* **Problem to solve**: What you produce should match the records below precisely, except that images are removed.

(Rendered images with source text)
================

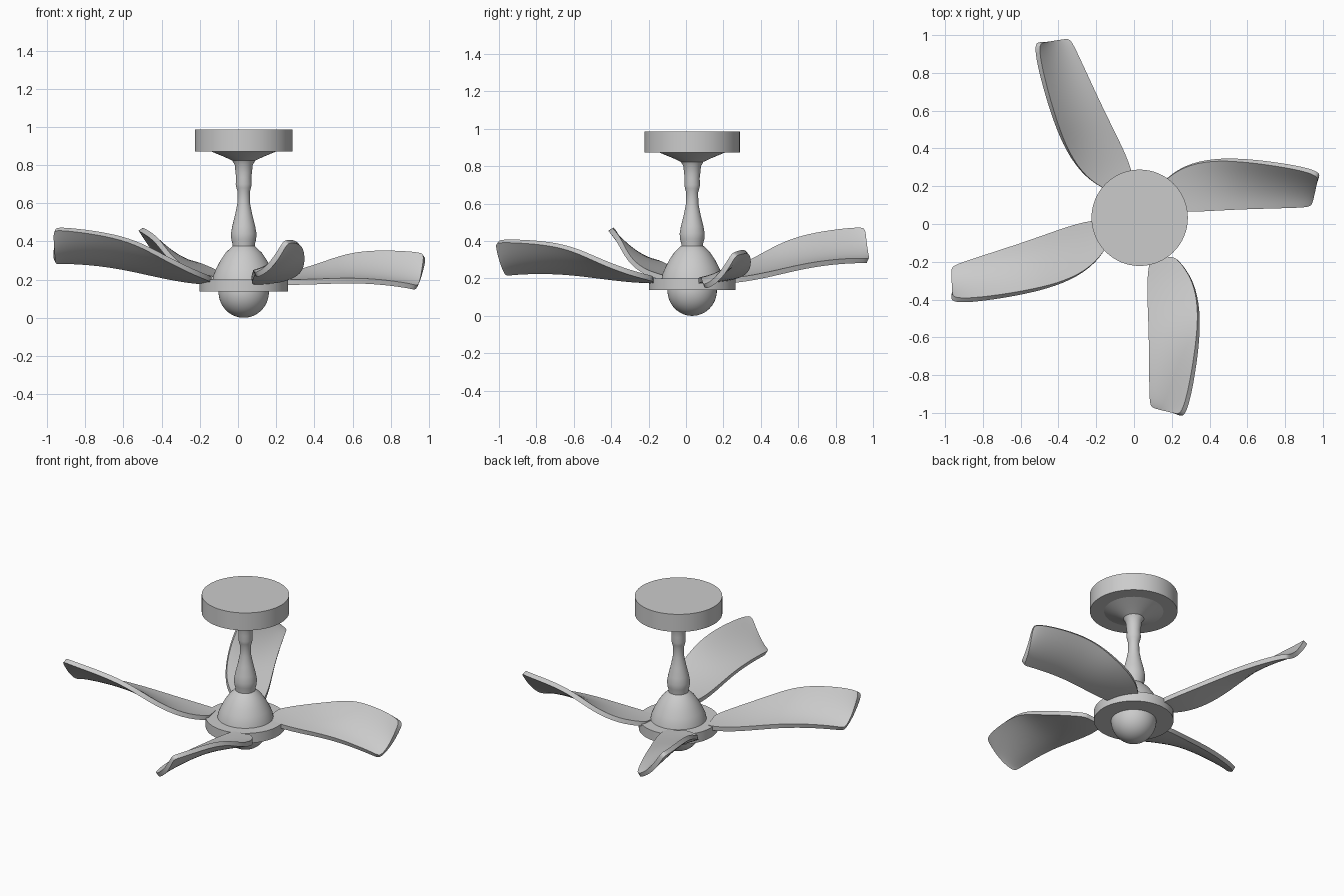
import bpy, bmesh, math

if "Cube" in bpy.data.objects:
    bpy.data.objects.remove(bpy.data.objects["Cube"])

HUB = (0.03, 0.033)


def finish(obj, angle=35):
    bpy.ops.object.select_all(action='DESELECT')
    obj.select_set(True)
    bpy.context.view_layer.objects.active = obj
    if obj.modifiers:
        bpy.ops.object.convert(target='MESH')
    bpy.ops.object.shade_smooth_by_angle(angle=math.radians(angle))


def make_object(name, bm):
    bmesh.ops.recalc_face_normals(bm, faces=bm.faces)
    mesh = bpy.data.meshes.new(name)
    bm.to_mesh(mesh)
    bm.free()
    obj = bpy.data.objects.new(name, mesh)
    bpy.context.collection.objects.link(obj)
    return obj


def lathe(name, profile, sides=64):
    """Spin (radius, z) points around the hub axis; ends are capped."""
    bm = bmesh.new()
    rings = []
    for r, z in profile:
        rings.append([bm.verts.new((HUB[0] + r * math.cos(2 * math.pi * i / sides),
                                    HUB[1] + r * math.sin(2 * math.pi * i / sides), z))
                      for i in range(sides)])
    for a, b in zip(rings, rings[1:]):
        for i in range(sides):
            j = (i + 1) % sides
            bm.faces.new((a[i], a[j], b[j], b[i]))
    bm.faces.new(rings[0])
    bm.faces.new(rings[-1])
    finish(make_object(name, bm))


# Ceiling canopy and the flared downrod beneath it
lathe("ceiling_canopy", [(0.255, 0.872), (0.255, 0.985)])
lathe("downrod", [(0.18, 0.875), (0.10, 0.842), (0.06, 0.823), (0.047, 0.80), (0.043, 0.76),
                  (0.04, 0.735), (0.042, 0.70), (0.038, 0.68), (0.032, 0.66), (0.033, 0.60),
                  (0.045, 0.54), (0.06, 0.48), (0.067, 0.44), (0.065, 0.41), (0.058, 0.385),
                  (0.058, 0.35)])

# Motor housing, mounting disc and lamp globe
lathe("motor_housing", [(0.05, 0.38), (0.062, 0.372), (0.095, 0.34), (0.122, 0.30),
                        (0.143, 0.26), (0.158, 0.225), (0.165, 0.19)])
lathe("mounting_disc", [(0.232, 0.137), (0.232, 0.20)])
globe = [(0.132 * math.sin(a), 0.135 - 0.135 * math.cos(a))
         for a in (math.radians(d) for d in range(1, 122, 6))]
lathe("lamp_globe", globe)

# Blade stations: distance, low edge side and height, high edge side and height
STATIONS = [
    (0.11, 0.045, 0.187, 0.185, 0.200),
    (0.22, 0.028, 0.185, 0.275, 0.222),
    (0.37, 0.035, 0.188, 0.308, 0.268),
    (0.52, 0.045, 0.195, 0.303, 0.330),
    (0.67, 0.050, 0.192, 0.285, 0.345),
    (0.82, 0.055, 0.175, 0.258, 0.340),
    (0.885, 0.060, 0.162, 0.235, 0.333),
    (0.905, 0.070, 0.157, 0.218, 0.325),
]


def blade(name, origin, degrees, stretch, rise):
    ca, sa = math.cos(math.radians(degrees)), math.sin(math.radians(degrees))
    bm = bmesh.new()
    rows = []
    for u, v0, z0, v1, z1 in STATIONS:
        row = []
        for k in range(6):
            t = k / 5
            x = (u + 0.05 * t * u) * stretch
            y = v0 + (v1 - v0) * t
            # dished cross-section, deeper where the blade is pitched
            z = z0 + (z1 - z0) * t - 0.9 * (z1 - z0) * t * (1 - t) * 0.8
            z += rise * max(0, u - 0.15)
            row.append(bm.verts.new((origin[0] + ca * x - sa * y,
                                     origin[1] + sa * x + ca * y, z)))
        rows.append(row)
    for a, b in zip(rows, rows[1:]):
        for k in range(5):
            bm.faces.new((a[k], b[k], b[k + 1], a[k + 1]))
    obj = make_object(name, bm)
    sub = obj.modifiers.new("smooth", 'SUBSURF')
    sub.levels = sub.render_levels = 2
    solid = obj.modifiers.new("thickness", 'SOLIDIFY')
    solid.thickness = 0.028
    solid.offset = 0
    finish(obj)


# Four blades, each with its own seat, heading and upward tilt
blade("blade_right", (0.03, 0.035), 0, 1.0, 0.0)
blade("blade_back", (0.09, 0.13), 113.3, 1.05, 0.18)
blade("blade_left", (-0.07, 0.10), 196.5, 1.05, 0.18)
blade("blade_front", (0.045, -0.06), -91, 1.0, 0.09)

================

* **Solution to this exercise**:
import bpy, bmesh, math

if "Cube" in bpy.data.objects:
    bpy.data.objects.remove(bpy.data.objects["Cube"])

HUB = (0.03, 0.033)


def finish(obj, angle=35):
    bpy.ops.object.select_all(action='DESELECT')
    obj.select_set(True)
    bpy.context.view_layer.objects.active = obj
    if obj.modifiers:
        bpy.ops.object.convert(target='MESH')
    bpy.ops.object.shade_smooth_by_angle(angle=math.radians(angle))


def make_object(name, bm):
    bmesh.ops.recalc_face_normals(bm, faces=bm.faces)
    mesh = bpy.data.meshes.new(name)
    bm.to_mesh(mesh)
    bm.free()
    obj = bpy.data.objects.new(name, mesh)
    bpy.context.collection.objects.link(obj)
    return obj


def lathe(name, profile, sides=64):
    """Spin (radius, z) points around the hub axis; ends are capped."""
    bm = bmesh.new()
    rings = []
    for r, z in profile:
        rings.append([bm.verts.new((HUB[0] + r * math.cos(2 * math.pi * i / sides),
                                    HUB[1] + r * math.sin(2 * math.pi * i / sides), z))
                      for i in range(sides)])
    for a, b in zip(rings, rings[1:]):
        for i in range(sides):
            j = (i + 1) % sides
            bm.faces.new((a[i], a[j], b[j], b[i]))
    bm.faces.new(rings[0])
    bm.faces.new(rings[-1])
    finish(make_object(name, bm))


# Ceiling canopy and the flared downrod beneath it
lathe("ceiling_canopy", [(0.255, 0.872), (0.255, 0.985)])
lathe("downrod", [(0.18, 0.875), (0.10, 0.842), (0.06, 0.823), (0.047, 0.80), (0.043, 0.76),
                  (0.04, 0.735), (0.042, 0.70), (0.038, 0.68), (0.032, 0.66), (0.033, 0.60),
                  (0.045, 0.54), (0.06, 0.48), (0.067, 0.44), (0.065, 0.41), (0.058, 0.385),
                  (0.058, 0.35)])

# Motor housing, mounting disc and lamp globe
lathe("motor_housing", [(0.05, 0.38), (0.062, 0.372), (0.095, 0.34), (0.122, 0.30),
                        (0.143, 0.26), (0.158, 0.225), (0.165, 0.19)])
lathe("mounting_disc", [(0.232, 0.137), (0.232, 0.20)])
globe = [(0.132 * math.sin(a), 0.135 - 0.135 * math.cos(a))
         for a in (math.radians(d) for d in range(1, 122, 6))]
lathe("lamp_globe", globe)

# Blade stations: distance, low edge side and height, high edge side and height
STATIONS = [
    (0.11, 0.045, 0.187, 0.185, 0.200),
    (0.22, 0.028, 0.185, 0.275, 0.222),
    (0.37, 0.035, 0.188, 0.308, 0.268),
    (0.52, 0.045, 0.195, 0.303, 0.330),
    (0.67, 0.050, 0.192, 0.285, 0.345),
    (0.82, 0.055, 0.175, 0.258, 0.340),
    (0.885, 0.060, 0.162, 0.235, 0.333),
    (0.905, 0.070, 0.157, 0.218, 0.325),
]


def blade(name, origin, degrees, stretch, rise):
    ca, sa = math.cos(math.radians(degrees)), math.sin(math.radians(degrees))
    bm = bmesh.new()
    rows = []
    for u, v0, z0, v1, z1 in STATIONS:
        row = []
        for k in range(6):
            t = k / 5
            x = (u + 0.05 * t * u) * stretch
            y = v0 + (v1 - v0) * t
            # dished cross-section, deeper where the blade is pitched
            z = z0 + (z1 - z0) * t - 0.9 * (z1 - z0) * t * (1 - t) * 0.8
            z += rise * max(0, u - 0.15)
            row.append(bm.verts.new((origin[0] + ca * x - sa * y,
                                     origin[1] + sa * x + ca * y, z)))
        rows.append(row)
    for a, b in zip(rows, rows[1:]):
        for k in range(5):
            bm.faces.new((a[k], b[k], b[k + 1], a[k + 1]))
    obj = make_object(name, bm)
    sub = obj.modifiers.new("smooth", 'SUBSURF')
    sub.levels = sub.render_levels = 2
    solid = obj.modifiers.new("thickness", 'SOLIDIFY')
    solid.thickness = 0.028
    solid.offset = 0
    finish(obj)


# Four blades, each with its own seat, heading and upward tilt
blade("blade_right", (0.03, 0.035), 0, 1.0, 0.0)
blade("blade_back", (0.09, 0.13), 113.3, 1.05, 0.18)
blade("blade_left", (-0.07, 0.10), 196.5, 1.05, 0.18)
blade("blade_front", (0.045, -0.06), -91, 1.0, 0.09)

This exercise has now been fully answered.